Winona Wagner (Manager, Novato store): I was astonished and so moved at the amazing turnout at our store opening in Novato. I’ve never seen that many people in a bookstore and it was a beautiful sight especially when you’ve been working for months behind the scenes to get ready. It was like an opening night of a smash Broadway show. We couldn’t be more grateful to the people of Novato for helping us celebrate.
Aubrey Doherty (Manager, Sebastopol store): One of the craziest situations we’ve ever had was two holidays ago when Sonoma County was experiencing flooding. We actually had water running down the stairs like a waterfall and into the store. Even our Bucket brigade who was putting down cardboard and mopping like crazy couldn’t stop the water as it poured through the back door. We found a literary application though. We posted copies of A River Runs through It along our store’s river, just to keep our sense of humor in all the madness.
If you weren’t running or working at a bookstore, what would you be doing?
Sheryl Cotleur (Book Buyer): I love my job because I’m constantly exposed to great literature and great people, not only at Copperfield’s but in the publishing world. It’s an amazing industry of people who love what we do, are dedicated to the written word, and make little money doing it, yet feel like we are contributing to the culture through books
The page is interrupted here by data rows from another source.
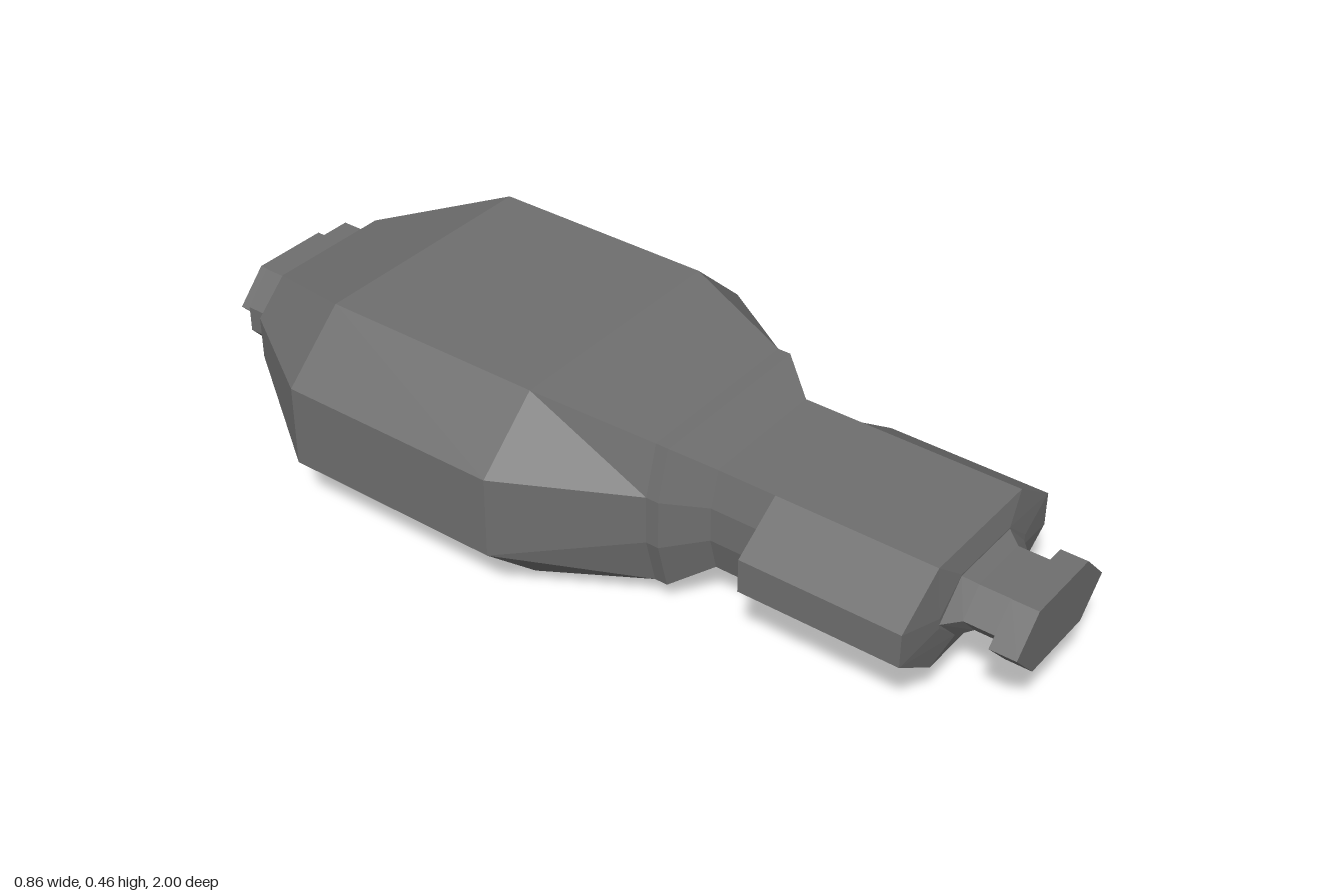
import * as THREE from 'three';

const BODY_Y = 0.2275;
const END_Y = 0.2245; // the small end pieces sit slightly lower

// One bevelled cross-section: z, half width, half width of the flat top,
// half height, half height of the flat side (0 makes a hexagon).
function ring([z, w, t, h, s]) {
  return [[w, -s], [w, s], [t, h], [-t, h], [-w, s], [-w, -s], [-t, -h], [t, -h]]
    .map(([x, y]) => new THREE.Vector3(x, y, z));
}

// Skins sections listed from back to front, with optional end caps.
function loft(sections, capBack, capFront) {
  const rings = sections.map(ring);
  const points = [];
  const tri = (a, b, c) => {
    if (new THREE.Triangle(a, b, c).getArea() > 1e-7) points.push(a, b, c);
  };
  for (let k = 0; k < rings.length - 1; k++) {
    for (let i = 0; i < 8; i++) {
      const j = (i + 1) % 8;
      const p = rings[k], q = rings[k + 1];
      tri(p[i], p[j], q[j]);
      tri(p[i], q[j], q[i]);
    }
  }
  const first = rings[0], last = rings[rings.length - 1];
  for (let i = 1; i < 7; i++) {
    if (capBack) tri(first[0], first[i + 1], first[i]);
    if (capFront) tri(last[0], last[i], last[i + 1]);
  }
  const geometry = new THREE.BufferGeometry().setFromPoints(points);
  geometry.computeVertexNormals();
  return geometry;
}

export function createModel() {
  const group = new THREE.Group();
  group.name = 'facetedCapsule';
  const darkGrey = new THREE.MeshStandardMaterial({ color: 0x6e6e6e, flatShading: true });
  const add = (name, y, sections, capBack, capFront) => {
    const mesh = new THREE.Mesh(loft(sections, capBack, capFront), darkGrey);
    mesh.name = name;
    mesh.position.y = y;
    group.add(mesh);
  };

  // Stepped rear end
  add('rearTip', END_Y, [[-1, 0.164, 0.093, 0.073, 0], [-0.945, 0.164, 0.093, 0.073, 0]], true, false);
  add('rearCollar', BODY_Y, [[-0.945, 0.19, 0.128, 0.1, 0.03], [-0.87, 0.19, 0.128, 0.1, 0.03]], true, false);

  // Wide main body, tapered at both ends
  add('mainBody', BODY_Y, [
    [-0.87, 0.23, 0.15, 0.122, 0.05],
    [-0.575, 0.43, 0.282, 0.2275, 0.094],
    [-0.052, 0.43, 0.282, 0.2275, 0.094],
    [0.205, 0.241, 0.21, 0.17, 0.056],
  ], true, false);

  // Collar narrowing into the neck
  add('frontCollar', BODY_Y, [
    [0.205, 0.241, 0.21, 0.17, 0.056],
    [0.235, 0.241, 0.21, 0.17, 0.056],
    [0.315, 0.175, 0.153, 0.121, 0.04],
  ], false, false);
  add('neck', BODY_Y, [[0.315, 0.175, 0.153, 0.121, 0.04], [0.45, 0.175, 0.153, 0.121, 0.04]], false, false);

  // Block in front of the neck, with a shallow bevelled nose
  add('frontBlock', BODY_Y, [
    [0.45, 0.273, 0.153, 0.121, 0.039],
    [0.817, 0.273, 0.153, 0.121, 0.039],
    [0.832, 0.16, 0.09, 0.073, 0.012],
  ], true, true);

  // Stem and end cap
  add('frontStem', END_Y, [
    [0.832, 0.16, 0.09, 0.073, 0],
    [0.862, 0.124, 0.073, 0.056, 0],
    [0.94, 0.124, 0.073, 0.056, 0],
  ], false, false);
  add('frontCap', END_Y, [[0.94, 0.164, 0.093, 0.073, 0], [1, 0.164, 0.093, 0.073, 0]], true, true);

  return group;
}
What’s been the biggest surprise about running a bookstore?
Matt Brown (Manager, Petaluma store): My biggest surprise about managing a store is that I’m actually good at it. People were pushing me toward management but it wasn’t something I aspired to, but I find I enjoy creating a good work environment for my staff so we can create a place where people can discover books. The challenge is to balance the business aspect and build that community bookstore people want to visit.
SLIDESHOW: Copperfield’s Staff Recommendations